## [Required action]
Below are some records. Return exactly the lines from the one with "bmesh.ops.scale(bm, vec=(CELL,) *" to the one with "for low, high", and nothing else.

## [Source data]
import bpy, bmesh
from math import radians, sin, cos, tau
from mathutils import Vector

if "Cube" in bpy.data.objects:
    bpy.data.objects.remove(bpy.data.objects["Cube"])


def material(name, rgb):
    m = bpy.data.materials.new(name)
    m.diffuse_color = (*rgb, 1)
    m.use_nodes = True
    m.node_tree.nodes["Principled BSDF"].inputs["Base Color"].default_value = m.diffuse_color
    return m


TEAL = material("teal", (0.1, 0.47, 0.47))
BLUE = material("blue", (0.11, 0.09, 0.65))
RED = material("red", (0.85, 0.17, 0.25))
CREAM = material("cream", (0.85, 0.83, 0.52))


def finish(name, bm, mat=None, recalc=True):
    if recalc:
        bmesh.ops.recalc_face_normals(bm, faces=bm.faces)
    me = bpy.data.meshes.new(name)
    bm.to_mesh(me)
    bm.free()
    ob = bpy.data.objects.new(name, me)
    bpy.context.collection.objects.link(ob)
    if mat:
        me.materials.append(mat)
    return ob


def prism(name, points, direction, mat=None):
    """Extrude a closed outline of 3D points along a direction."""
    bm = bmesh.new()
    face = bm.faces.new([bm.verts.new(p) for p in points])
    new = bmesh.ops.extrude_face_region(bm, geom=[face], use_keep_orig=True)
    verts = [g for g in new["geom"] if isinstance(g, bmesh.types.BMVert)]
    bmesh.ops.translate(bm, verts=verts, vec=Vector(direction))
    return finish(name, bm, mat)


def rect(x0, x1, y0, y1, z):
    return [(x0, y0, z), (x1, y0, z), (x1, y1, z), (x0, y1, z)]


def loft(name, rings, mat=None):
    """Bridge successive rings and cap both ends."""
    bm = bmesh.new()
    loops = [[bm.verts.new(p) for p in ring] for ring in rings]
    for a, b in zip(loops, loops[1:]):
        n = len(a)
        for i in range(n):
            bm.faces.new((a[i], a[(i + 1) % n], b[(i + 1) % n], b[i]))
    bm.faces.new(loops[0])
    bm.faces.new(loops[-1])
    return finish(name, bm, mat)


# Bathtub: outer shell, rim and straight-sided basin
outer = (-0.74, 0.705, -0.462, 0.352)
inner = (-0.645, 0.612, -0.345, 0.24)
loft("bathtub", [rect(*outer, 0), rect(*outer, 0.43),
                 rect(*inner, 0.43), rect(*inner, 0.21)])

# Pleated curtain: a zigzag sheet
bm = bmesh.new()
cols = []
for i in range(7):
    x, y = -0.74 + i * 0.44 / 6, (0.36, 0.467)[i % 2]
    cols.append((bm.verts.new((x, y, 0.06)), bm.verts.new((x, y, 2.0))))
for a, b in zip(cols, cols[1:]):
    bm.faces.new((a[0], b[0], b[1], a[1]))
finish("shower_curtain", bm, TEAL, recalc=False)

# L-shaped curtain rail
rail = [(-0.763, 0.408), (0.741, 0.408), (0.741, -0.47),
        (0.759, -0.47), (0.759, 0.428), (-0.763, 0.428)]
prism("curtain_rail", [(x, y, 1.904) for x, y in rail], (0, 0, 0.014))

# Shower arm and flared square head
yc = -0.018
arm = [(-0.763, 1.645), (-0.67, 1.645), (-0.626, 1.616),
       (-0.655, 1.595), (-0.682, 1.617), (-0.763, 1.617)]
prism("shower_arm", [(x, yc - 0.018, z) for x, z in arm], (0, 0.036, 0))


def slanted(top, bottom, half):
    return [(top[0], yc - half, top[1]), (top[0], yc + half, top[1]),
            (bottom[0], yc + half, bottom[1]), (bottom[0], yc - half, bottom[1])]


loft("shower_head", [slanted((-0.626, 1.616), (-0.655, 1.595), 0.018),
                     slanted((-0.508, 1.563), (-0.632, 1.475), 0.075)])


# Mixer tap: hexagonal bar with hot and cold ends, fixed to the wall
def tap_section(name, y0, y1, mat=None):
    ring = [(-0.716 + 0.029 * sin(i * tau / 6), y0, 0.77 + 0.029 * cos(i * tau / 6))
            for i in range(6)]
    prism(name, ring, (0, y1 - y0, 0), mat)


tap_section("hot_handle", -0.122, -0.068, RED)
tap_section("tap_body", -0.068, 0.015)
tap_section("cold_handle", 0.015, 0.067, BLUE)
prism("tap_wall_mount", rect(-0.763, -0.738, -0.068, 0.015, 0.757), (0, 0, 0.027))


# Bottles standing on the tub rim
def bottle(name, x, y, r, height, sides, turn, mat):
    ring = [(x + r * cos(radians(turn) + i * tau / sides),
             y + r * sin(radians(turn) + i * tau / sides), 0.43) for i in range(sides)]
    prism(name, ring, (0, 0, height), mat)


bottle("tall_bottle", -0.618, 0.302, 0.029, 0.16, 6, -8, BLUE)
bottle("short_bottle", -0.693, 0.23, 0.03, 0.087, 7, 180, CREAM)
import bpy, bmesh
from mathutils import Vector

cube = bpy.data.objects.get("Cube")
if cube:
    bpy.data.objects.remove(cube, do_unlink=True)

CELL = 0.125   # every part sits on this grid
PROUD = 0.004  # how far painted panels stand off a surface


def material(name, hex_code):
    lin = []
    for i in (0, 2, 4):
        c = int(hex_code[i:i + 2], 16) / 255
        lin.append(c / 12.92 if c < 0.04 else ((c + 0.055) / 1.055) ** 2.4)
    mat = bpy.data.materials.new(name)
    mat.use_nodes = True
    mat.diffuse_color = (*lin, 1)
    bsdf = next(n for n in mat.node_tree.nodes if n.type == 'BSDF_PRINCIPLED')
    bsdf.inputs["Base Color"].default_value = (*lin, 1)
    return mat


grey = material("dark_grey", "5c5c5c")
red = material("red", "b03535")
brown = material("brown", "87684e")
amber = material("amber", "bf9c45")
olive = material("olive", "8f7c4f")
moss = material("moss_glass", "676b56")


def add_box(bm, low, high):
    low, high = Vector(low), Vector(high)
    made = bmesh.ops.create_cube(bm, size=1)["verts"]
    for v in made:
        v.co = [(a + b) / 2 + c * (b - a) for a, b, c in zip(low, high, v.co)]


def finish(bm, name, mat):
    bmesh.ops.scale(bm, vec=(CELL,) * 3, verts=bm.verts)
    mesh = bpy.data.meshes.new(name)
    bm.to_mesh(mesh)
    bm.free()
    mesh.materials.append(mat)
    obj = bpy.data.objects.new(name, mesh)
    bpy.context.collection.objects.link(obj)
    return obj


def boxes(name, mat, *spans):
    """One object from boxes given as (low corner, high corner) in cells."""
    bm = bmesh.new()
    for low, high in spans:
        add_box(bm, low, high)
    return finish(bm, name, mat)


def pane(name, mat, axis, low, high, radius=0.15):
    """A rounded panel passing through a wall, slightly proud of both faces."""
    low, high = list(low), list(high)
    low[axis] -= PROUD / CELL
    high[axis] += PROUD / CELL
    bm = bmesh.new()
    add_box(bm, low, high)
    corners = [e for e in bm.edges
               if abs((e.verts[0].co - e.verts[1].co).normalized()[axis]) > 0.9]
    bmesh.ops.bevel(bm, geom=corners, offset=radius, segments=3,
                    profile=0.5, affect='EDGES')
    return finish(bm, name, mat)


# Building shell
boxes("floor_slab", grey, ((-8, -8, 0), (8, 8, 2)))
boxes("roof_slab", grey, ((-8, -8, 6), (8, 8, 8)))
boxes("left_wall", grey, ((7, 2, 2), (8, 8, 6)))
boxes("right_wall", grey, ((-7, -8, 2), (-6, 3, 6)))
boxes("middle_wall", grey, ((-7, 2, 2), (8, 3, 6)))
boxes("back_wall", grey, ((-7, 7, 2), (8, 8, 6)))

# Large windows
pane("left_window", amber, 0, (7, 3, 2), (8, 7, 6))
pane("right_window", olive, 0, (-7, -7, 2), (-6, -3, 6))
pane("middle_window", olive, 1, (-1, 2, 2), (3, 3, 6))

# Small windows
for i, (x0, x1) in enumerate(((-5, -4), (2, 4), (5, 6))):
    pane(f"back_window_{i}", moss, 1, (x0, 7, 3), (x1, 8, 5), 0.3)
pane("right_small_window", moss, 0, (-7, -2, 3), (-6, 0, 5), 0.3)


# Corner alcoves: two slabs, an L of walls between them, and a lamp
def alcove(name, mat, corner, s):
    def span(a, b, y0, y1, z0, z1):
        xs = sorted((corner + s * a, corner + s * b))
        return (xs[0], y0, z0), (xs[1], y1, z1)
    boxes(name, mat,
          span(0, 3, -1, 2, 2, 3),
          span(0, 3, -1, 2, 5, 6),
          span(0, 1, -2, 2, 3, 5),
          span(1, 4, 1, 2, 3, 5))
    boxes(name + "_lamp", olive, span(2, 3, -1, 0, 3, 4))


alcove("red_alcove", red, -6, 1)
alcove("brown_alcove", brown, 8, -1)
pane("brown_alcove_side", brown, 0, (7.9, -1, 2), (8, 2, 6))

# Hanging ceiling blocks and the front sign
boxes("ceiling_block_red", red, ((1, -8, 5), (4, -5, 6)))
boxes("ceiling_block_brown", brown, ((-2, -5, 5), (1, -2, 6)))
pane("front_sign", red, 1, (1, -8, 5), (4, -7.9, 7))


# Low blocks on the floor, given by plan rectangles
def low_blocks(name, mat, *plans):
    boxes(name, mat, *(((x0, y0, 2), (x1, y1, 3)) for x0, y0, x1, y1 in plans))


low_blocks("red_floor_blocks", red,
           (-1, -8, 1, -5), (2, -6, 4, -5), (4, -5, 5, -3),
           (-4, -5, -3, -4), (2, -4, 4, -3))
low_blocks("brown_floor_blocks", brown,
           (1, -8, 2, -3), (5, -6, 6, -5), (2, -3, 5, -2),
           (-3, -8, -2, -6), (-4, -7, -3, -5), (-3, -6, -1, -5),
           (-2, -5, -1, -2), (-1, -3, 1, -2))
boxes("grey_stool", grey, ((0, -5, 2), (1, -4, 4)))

## [Result below]
    bmesh.ops.scale(bm, vec=(CELL,) * 3, verts=bm.verts)
    mesh = bpy.data.meshes.new(name)
    bm.to_mesh(mesh)
    bm.free()
    mesh.materials.append(mat)
    obj = bpy.data.objects.new(name, mesh)
    bpy.context.collection.objects.link(obj)
    return obj


def boxes(name, mat, *spans):
    """One object from boxes given as (low corner, high corner) in cells."""
    bm = bmesh.new()
    for low, high in spans:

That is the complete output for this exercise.